*Given records*.
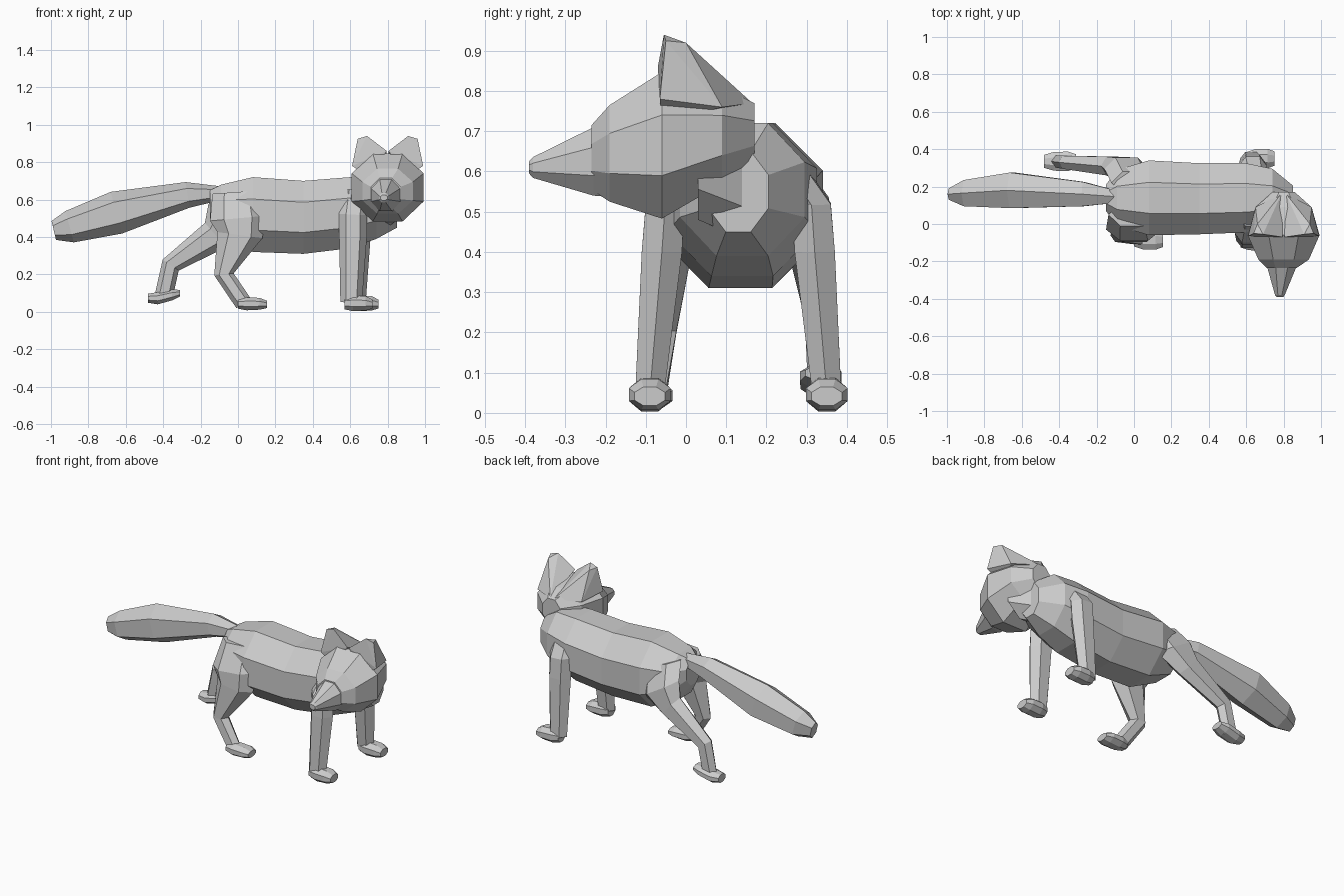
import bpy, bmesh
from math import sin, cos, pi
from mathutils import Vector

if "Cube" in bpy.data.objects:
    bpy.data.objects.remove(bpy.data.objects["Cube"])


def finish(name, bm):
    bmesh.ops.recalc_face_normals(bm, faces=bm.faces)
    me = bpy.data.meshes.new(name)
    bm.to_mesh(me)
    bm.free()
    ob = bpy.data.objects.new(name, me)
    bpy.context.collection.objects.link(ob)
    return ob


def loft(name, rings, n=8, side=(0, 1, 0), axis=None):
    """Faceted tube; each ring is x, y, z, half width, half depth."""
    bm = bmesh.new()
    side = Vector(side)
    pts = [Vector(r[:3]) for r in rings]
    loops = []
    for i, (p, r) in enumerate(zip(pts, rings)):
        if axis:
            d = Vector(axis)
        else:
            d = Vector((0, 0, 0))
            if i > 0:
                d += (p - pts[i - 1]).normalized()
            if i < len(pts) - 1:
                d += (pts[i + 1] - p).normalized()
        other = side.cross(d).normalized()
        k = 1 / cos(pi / n)
        loop = []
        for j in range(n):
            a = 2 * pi * (j + 0.5) / n
            loop.append(bm.verts.new(p + side * r[3] * k * cos(a) + other * r[4] * k * sin(a)))
        loops.append(loop)
    for a, b in zip(loops, loops[1:]):
        for j in range(n):
            bm.faces.new((a[j], a[(j + 1) % n], b[(j + 1) % n], b[j]))
    bm.faces.new(loops[0])
    bm.faces.new(loops[-1])
    return finish(name, bm)


def hull(name, pts):
    bm = bmesh.new()
    for p in pts:
        bm.verts.new(p)
    bmesh.ops.convex_hull(bm, input=bm.verts)
    return finish(name, bm)


def paw(name, x, y, z, length, height, lift=0.0):
    h = height / 2
    loft(name, [(x, y, z + h, .035, h * .75),
                (x + length * .3, y, z + h, .05, h),
                (x + length * .75, y, z + h + lift * .6, .052, h * .9),
                (x + length, y, z + h * .9 + lift, .038, h * .55)], 8, axis=(1, 0, 0))


# Body and chest
loft("body", [(-.15, .14, .57, .07, .08), (-.09, .14, .54, .15, .14),
              (.08, .14, .52, .20, .20), (.35, .135, .505, .19, .195),
              (.60, .14, .53, .185, .19), (.74, .14, .555, .155, .165),
              (.85, .13, .55, .075, .10)], 8, axis=(1, 0, 0))

# Neck joining chest to the turned head
loft("neck", [(.70, .17, .56, .13, .14), (.78, .03, .61, .14, .13)], 8,
     side=(1, 0, 0), axis=(0, 1, 0))

# Head, turned to the side, with muzzle and nose
cx = .80
loft("head", [(cx, .17, .695, .06, .075), (cx, .09, .69, .15, .12),
              (cx, -.06, .665, .192, .182), (cx, -.19, .645, .135, .12),
              (cx - .01, -.235, .635, .08, .08)], 8, side=(1, 0, 0), axis=(0, 1, 0))
loft("muzzle", [(cx, -.17, .63, .095, .095), (cx - .01, -.23, .625, .078, .085),
                (cx - .02, -.38, .61, .026, .026), (cx - .02, -.39, .61, .018, .015)],
     8, side=(1, 0, 0), axis=(0, 1, 0))

# Ears
for s, label in ((-1, "left"), (1, "right")):
    hull("ear_" + label, [(cx + s * dx, y, z) for dx, y, z in (
        (.16, -.05, .925), (.11, -.055, .94), (.14, 0, .92), (.19, -.065, .78),
        (.005, -.07, .86), (.15, .09, .76), (.01, .165, .77), (.10, -.06, .72))])

# Front legs, mirrored about the body axis
MID = .13
for s, dx, label in ((-1, 0, "near"), (1, .02, "far")):
    loft("front_leg_" + label, [(x + dx, MID + s * o, z, a, b) for x, o, z, a, b in (
        (.63, .10, .65, .04, .06), (.615, .182, .52, .048, .065),
        (.615, .19, .40, .05, .064), (.605, .22, .05, .036, .05))], 6)
    paw("front_paw_" + label, .57 + dx * 1.6, MID + s * .22, .003, .15, .085)

# Rear legs: near one stepping forward, far one stretched back
loft("rear_leg_near", [(-.01, .05, .64, .06, .11), (0, -.03, .50, .06, .13),
                       (.01, -.04, .41, .055, .105), (-.075, -.06, .20, .036, .045),
                       (.03, -.08, .045, .03, .04)], 6)
paw("rear_paw_near", .0, -.085, .008, .155, .07)
loft("rear_leg_far", [(.0, .22, .62, .06, .11), (-.04, .295, .50, .06, .12),
                      (-.12, .31, .41, .05, .075), (-.36, .33, .25, .035, .045),
                      (-.40, .335, .07, .032, .042)], 6)
paw("rear_paw_far", -.48, .335, .04, .17, .065, .03)

# Bushy tail
loft("tail", [(-.08, .145, .635, .03, .03), (-.27, .16, .625, .065, .06),
              (-.65, .18, .53, .095, .10), (-.90, .165, .455, .07, .075),
              (-.985, .16, .435, .03, .045)], 6)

*Task*. Retype the data above in full, exactly as it stands, and skip any image.

*Reply to the exercise*.
import bpy, bmesh
from math import sin, cos, pi
from mathutils import Vector

if "Cube" in bpy.data.objects:
    bpy.data.objects.remove(bpy.data.objects["Cube"])


def finish(name, bm):
    bmesh.ops.recalc_face_normals(bm, faces=bm.faces)
    me = bpy.data.meshes.new(name)
    bm.to_mesh(me)
    bm.free()
    ob = bpy.data.objects.new(name, me)
    bpy.context.collection.objects.link(ob)
    return ob


def loft(name, rings, n=8, side=(0, 1, 0), axis=None):
    """Faceted tube; each ring is x, y, z, half width, half depth."""
    bm = bmesh.new()
    side = Vector(side)
    pts = [Vector(r[:3]) for r in rings]
    loops = []
    for i, (p, r) in enumerate(zip(pts, rings)):
        if axis:
            d = Vector(axis)
        else:
            d = Vector((0, 0, 0))
            if i > 0:
                d += (p - pts[i - 1]).normalized()
            if i < len(pts) - 1:
                d += (pts[i + 1] - p).normalized()
        other = side.cross(d).normalized()
        k = 1 / cos(pi / n)
        loop = []
        for j in range(n):
            a = 2 * pi * (j + 0.5) / n
            loop.append(bm.verts.new(p + side * r[3] * k * cos(a) + other * r[4] * k * sin(a)))
        loops.append(loop)
    for a, b in zip(loops, loops[1:]):
        for j in range(n):
            bm.faces.new((a[j], a[(j + 1) % n], b[(j + 1) % n], b[j]))
    bm.faces.new(loops[0])
    bm.faces.new(loops[-1])
    return finish(name, bm)


def hull(name, pts):
    bm = bmesh.new()
    for p in pts:
        bm.verts.new(p)
    bmesh.ops.convex_hull(bm, input=bm.verts)
    return finish(name, bm)


def paw(name, x, y, z, length, height, lift=0.0):
    h = height / 2
    loft(name, [(x, y, z + h, .035, h * .75),
                (x + length * .3, y, z + h, .05, h),
                (x + length * .75, y, z + h + lift * .6, .052, h * .9),
                (x + length, y, z + h * .9 + lift, .038, h * .55)], 8, axis=(1, 0, 0))


# Body and chest
loft("body", [(-.15, .14, .57, .07, .08), (-.09, .14, .54, .15, .14),
              (.08, .14, .52, .20, .20), (.35, .135, .505, .19, .195),
              (.60, .14, .53, .185, .19), (.74, .14, .555, .155, .165),
              (.85, .13, .55, .075, .10)], 8, axis=(1, 0, 0))

# Neck joining chest to the turned head
loft("neck", [(.70, .17, .56, .13, .14), (.78, .03, .61, .14, .13)], 8,
     side=(1, 0, 0), axis=(0, 1, 0))

# Head, turned to the side, with muzzle and nose
cx = .80
loft("head", [(cx, .17, .695, .06, .075), (cx, .09, .69, .15, .12),
              (cx, -.06, .665, .192, .182), (cx, -.19, .645, .135, .12),
              (cx - .01, -.235, .635, .08, .08)], 8, side=(1, 0, 0), axis=(0, 1, 0))
loft("muzzle", [(cx, -.17, .63, .095, .095), (cx - .01, -.23, .625, .078, .085),
                (cx - .02, -.38, .61, .026, .026), (cx - .02, -.39, .61, .018, .015)],
     8, side=(1, 0, 0), axis=(0, 1, 0))

# Ears
for s, label in ((-1, "left"), (1, "right")):
    hull("ear_" + label, [(cx + s * dx, y, z) for dx, y, z in (
        (.16, -.05, .925), (.11, -.055, .94), (.14, 0, .92), (.19, -.065, .78),
        (.005, -.07, .86), (.15, .09, .76), (.01, .165, .77), (.10, -.06, .72))])

# Front legs, mirrored about the body axis
MID = .13
for s, dx, label in ((-1, 0, "near"), (1, .02, "far")):
    loft("front_leg_" + label, [(x + dx, MID + s * o, z, a, b) for x, o, z, a, b in (
        (.63, .10, .65, .04, .06), (.615, .182, .52, .048, .065),
        (.615, .19, .40, .05, .064), (.605, .22, .05, .036, .05))], 6)
    paw("front_paw_" + label, .57 + dx * 1.6, MID + s * .22, .003, .15, .085)

# Rear legs: near one stepping forward, far one stretched back
loft("rear_leg_near", [(-.01, .05, .64, .06, .11), (0, -.03, .50, .06, .13),
                       (.01, -.04, .41, .055, .105), (-.075, -.06, .20, .036, .045),
                       (.03, -.08, .045, .03, .04)], 6)
paw("rear_paw_near", .0, -.085, .008, .155, .07)
loft("rear_leg_far", [(.0, .22, .62, .06, .11), (-.04, .295, .50, .06, .12),
                      (-.12, .31, .41, .05, .075), (-.36, .33, .25, .035, .045),
                      (-.40, .335, .07, .032, .042)], 6)
paw("rear_paw_far", -.48, .335, .04, .17, .065, .03)

# Bushy tail
loft("tail", [(-.08, .145, .635, .03, .03), (-.27, .16, .625, .065, .06),
              (-.65, .18, .53, .095, .10), (-.90, .165, .455, .07, .075),
              (-.985, .16, .435, .03, .045)], 6)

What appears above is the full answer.